BEGIN

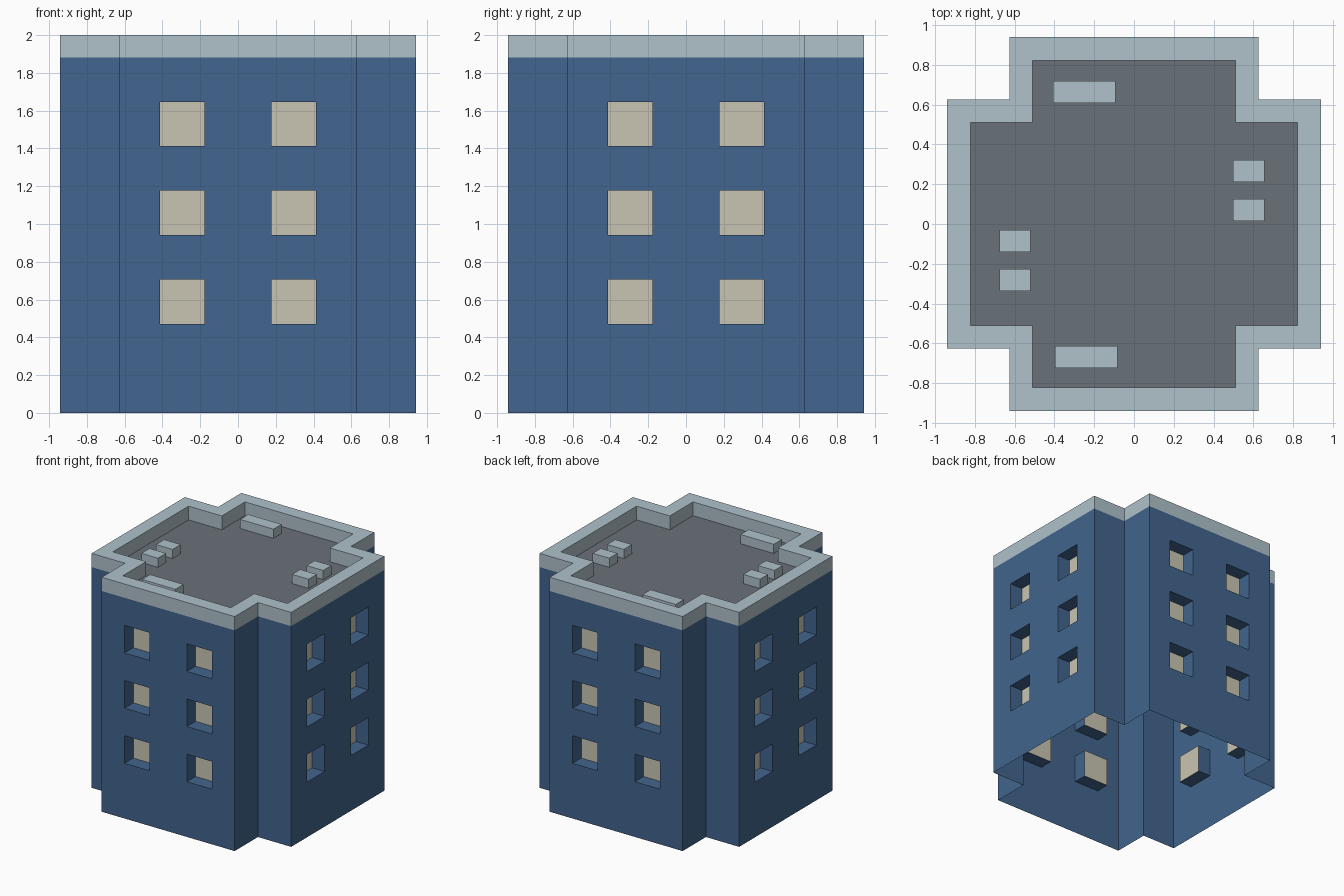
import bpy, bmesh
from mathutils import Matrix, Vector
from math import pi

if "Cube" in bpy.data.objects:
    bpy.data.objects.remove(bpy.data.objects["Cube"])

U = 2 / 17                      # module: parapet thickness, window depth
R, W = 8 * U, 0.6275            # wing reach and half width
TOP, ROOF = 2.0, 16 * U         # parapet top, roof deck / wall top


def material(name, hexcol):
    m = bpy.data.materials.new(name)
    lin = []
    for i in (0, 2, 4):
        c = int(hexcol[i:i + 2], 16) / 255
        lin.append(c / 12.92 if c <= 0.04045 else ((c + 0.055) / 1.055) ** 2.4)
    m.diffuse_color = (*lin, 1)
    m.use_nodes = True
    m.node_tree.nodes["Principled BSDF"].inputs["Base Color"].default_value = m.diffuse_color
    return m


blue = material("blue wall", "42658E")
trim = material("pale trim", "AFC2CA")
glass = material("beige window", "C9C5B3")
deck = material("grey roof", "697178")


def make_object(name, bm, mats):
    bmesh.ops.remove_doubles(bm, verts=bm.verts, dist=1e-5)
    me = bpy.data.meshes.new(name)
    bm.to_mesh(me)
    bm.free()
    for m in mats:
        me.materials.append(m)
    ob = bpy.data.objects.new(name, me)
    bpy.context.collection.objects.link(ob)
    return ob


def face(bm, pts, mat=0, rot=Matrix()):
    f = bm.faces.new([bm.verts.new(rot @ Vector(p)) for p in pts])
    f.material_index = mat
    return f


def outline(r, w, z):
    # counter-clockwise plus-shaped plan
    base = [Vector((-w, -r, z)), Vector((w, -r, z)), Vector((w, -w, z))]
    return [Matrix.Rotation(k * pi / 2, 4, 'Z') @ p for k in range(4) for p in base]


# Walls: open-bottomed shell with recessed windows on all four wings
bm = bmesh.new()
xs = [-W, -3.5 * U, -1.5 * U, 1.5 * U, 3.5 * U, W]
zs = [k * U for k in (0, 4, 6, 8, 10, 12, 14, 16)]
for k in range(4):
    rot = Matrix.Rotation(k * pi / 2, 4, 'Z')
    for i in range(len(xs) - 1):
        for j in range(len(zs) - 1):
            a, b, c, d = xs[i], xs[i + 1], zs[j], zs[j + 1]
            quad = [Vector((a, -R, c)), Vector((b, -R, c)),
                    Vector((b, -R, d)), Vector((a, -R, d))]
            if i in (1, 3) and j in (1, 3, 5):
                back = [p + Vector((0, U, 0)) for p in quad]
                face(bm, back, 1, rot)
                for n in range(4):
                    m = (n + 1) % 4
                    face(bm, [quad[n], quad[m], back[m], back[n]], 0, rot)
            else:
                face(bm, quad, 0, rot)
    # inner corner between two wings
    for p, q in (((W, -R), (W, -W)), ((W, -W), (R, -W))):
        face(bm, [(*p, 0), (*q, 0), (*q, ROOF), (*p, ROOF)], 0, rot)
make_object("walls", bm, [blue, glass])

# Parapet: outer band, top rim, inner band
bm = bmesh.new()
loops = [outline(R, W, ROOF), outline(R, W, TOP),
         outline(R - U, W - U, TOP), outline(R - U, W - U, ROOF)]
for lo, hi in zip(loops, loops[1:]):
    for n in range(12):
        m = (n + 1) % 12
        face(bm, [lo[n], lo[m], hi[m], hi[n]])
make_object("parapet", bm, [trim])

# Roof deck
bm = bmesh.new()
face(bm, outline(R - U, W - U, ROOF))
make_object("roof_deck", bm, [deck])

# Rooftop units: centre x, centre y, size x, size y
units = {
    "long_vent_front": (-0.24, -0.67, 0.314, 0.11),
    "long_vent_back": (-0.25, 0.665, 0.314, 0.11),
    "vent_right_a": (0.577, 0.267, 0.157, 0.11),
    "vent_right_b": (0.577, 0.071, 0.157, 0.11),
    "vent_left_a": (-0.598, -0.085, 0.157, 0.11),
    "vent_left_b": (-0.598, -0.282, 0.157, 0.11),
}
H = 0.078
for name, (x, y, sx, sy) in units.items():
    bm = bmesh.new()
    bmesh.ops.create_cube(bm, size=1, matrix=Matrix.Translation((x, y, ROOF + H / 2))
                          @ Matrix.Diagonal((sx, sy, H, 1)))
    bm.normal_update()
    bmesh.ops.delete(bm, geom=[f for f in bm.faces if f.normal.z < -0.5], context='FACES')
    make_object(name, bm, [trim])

END
BEGIN

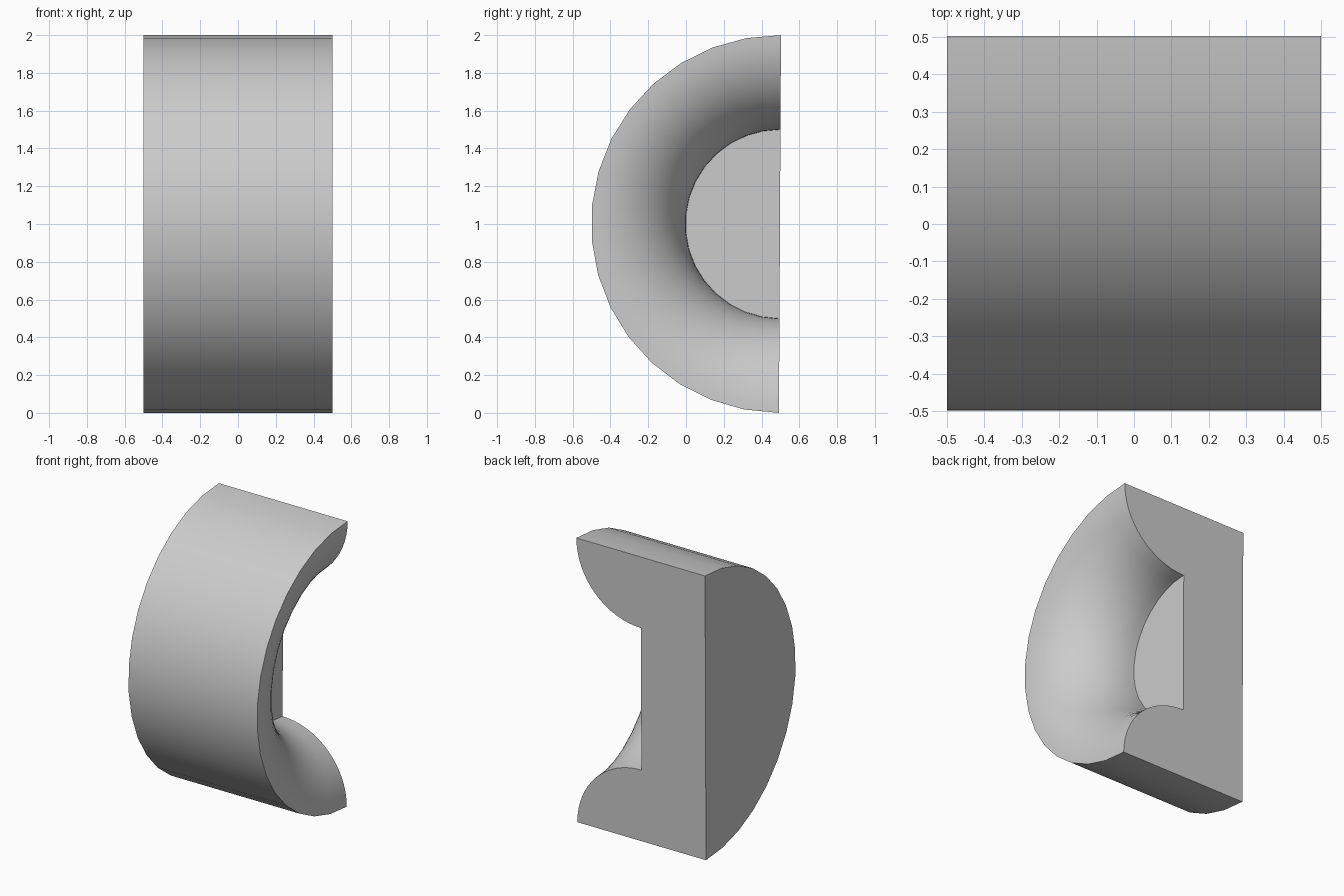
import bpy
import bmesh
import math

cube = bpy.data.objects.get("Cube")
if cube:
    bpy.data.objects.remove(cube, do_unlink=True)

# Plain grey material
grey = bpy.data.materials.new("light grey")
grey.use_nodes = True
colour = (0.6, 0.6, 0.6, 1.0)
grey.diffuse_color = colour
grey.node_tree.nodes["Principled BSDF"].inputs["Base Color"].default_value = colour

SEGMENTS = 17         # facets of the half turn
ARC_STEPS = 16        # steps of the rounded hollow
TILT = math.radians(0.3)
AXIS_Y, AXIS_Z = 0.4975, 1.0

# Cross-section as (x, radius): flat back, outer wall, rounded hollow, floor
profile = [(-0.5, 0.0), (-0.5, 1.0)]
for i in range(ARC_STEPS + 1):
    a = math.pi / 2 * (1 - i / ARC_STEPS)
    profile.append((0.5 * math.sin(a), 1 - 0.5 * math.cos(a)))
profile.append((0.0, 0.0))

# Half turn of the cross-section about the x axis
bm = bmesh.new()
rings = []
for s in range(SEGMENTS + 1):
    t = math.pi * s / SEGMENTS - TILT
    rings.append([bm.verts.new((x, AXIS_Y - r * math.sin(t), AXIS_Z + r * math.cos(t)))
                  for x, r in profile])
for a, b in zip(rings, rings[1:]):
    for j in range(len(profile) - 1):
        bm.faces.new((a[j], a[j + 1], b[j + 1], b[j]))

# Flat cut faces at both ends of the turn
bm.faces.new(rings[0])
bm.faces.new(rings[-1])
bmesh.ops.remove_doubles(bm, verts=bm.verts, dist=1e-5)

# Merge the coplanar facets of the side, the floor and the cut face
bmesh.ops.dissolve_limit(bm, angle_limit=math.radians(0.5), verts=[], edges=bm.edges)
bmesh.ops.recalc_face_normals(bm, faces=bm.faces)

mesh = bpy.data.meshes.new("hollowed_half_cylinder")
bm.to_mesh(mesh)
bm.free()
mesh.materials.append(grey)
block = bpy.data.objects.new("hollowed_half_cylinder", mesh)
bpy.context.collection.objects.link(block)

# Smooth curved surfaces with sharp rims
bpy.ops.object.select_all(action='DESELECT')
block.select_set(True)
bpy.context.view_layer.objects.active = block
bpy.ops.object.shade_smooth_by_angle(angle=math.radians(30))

END
BEGIN

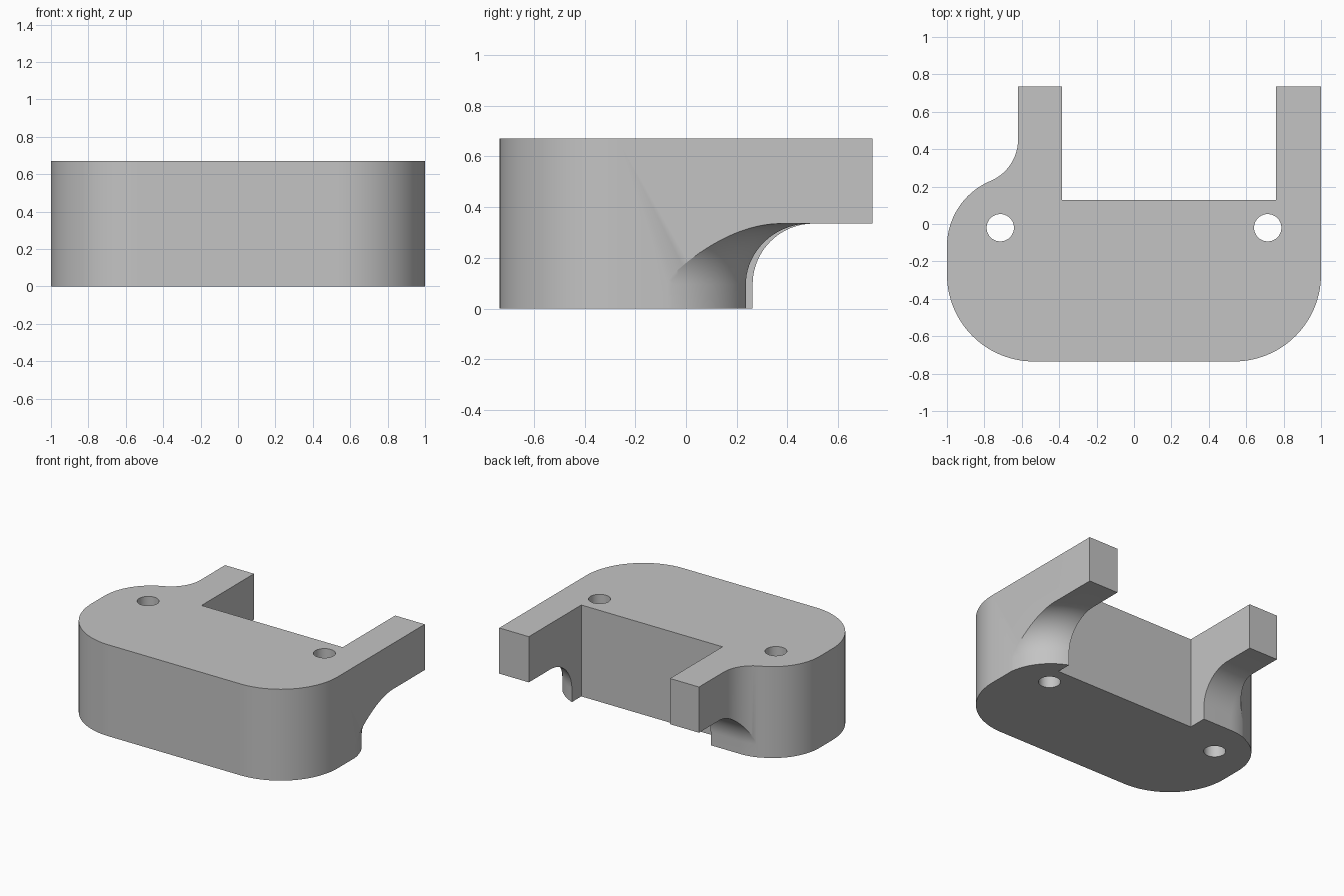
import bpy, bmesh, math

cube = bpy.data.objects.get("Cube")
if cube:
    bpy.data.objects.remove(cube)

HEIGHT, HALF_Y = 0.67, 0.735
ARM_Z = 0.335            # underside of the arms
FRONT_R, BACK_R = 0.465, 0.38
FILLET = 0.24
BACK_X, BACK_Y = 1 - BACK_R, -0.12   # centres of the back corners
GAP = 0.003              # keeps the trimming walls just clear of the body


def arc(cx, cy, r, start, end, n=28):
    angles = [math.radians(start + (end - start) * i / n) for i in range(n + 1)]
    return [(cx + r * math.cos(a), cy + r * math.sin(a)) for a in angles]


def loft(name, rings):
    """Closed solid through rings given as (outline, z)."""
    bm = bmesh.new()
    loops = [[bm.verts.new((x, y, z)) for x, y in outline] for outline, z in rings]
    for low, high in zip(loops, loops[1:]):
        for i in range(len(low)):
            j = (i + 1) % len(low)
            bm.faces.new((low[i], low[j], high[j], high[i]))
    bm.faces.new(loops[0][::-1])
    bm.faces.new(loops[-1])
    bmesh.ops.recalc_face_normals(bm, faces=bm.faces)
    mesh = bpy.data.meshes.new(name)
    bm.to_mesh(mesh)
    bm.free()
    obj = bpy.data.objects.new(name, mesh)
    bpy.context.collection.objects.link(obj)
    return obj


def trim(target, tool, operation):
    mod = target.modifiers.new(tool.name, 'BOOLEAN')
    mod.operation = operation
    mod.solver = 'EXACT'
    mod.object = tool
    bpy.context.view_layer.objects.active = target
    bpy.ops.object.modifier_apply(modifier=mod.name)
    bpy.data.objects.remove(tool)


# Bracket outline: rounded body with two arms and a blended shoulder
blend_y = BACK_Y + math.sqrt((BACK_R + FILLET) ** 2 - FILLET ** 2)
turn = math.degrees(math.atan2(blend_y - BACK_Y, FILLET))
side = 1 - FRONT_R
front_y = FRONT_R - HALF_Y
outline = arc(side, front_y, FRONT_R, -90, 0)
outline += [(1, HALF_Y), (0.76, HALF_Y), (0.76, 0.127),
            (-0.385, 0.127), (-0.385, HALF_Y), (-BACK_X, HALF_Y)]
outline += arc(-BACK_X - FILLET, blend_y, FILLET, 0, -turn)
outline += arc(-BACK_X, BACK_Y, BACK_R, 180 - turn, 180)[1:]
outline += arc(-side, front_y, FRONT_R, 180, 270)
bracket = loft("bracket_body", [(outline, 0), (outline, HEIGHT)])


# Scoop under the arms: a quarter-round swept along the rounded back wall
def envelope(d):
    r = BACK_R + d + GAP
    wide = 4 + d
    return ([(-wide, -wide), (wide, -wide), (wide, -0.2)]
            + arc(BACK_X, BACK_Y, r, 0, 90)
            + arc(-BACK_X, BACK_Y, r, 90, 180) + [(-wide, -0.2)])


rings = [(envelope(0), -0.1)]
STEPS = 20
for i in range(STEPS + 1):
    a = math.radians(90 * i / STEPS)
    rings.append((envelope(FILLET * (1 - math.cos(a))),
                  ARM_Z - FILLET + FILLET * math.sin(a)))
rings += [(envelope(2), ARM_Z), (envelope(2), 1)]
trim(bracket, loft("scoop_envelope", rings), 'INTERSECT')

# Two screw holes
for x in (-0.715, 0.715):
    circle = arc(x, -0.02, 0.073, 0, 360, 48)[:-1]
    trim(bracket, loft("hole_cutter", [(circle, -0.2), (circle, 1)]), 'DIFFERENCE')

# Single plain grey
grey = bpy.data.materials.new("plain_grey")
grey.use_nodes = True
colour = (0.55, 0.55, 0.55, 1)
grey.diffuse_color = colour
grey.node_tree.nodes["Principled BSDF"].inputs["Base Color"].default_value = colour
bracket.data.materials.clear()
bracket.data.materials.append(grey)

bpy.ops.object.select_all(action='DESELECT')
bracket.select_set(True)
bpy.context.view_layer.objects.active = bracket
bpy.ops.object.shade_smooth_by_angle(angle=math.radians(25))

END

**What to produce**
Each line of the data that contains "import" belongs in the answer.

**Task output**
import bpy, bmesh
from mathutils import Matrix, Vector
from math import pi
import bpy
import bmesh
import math
import bpy, bmesh, math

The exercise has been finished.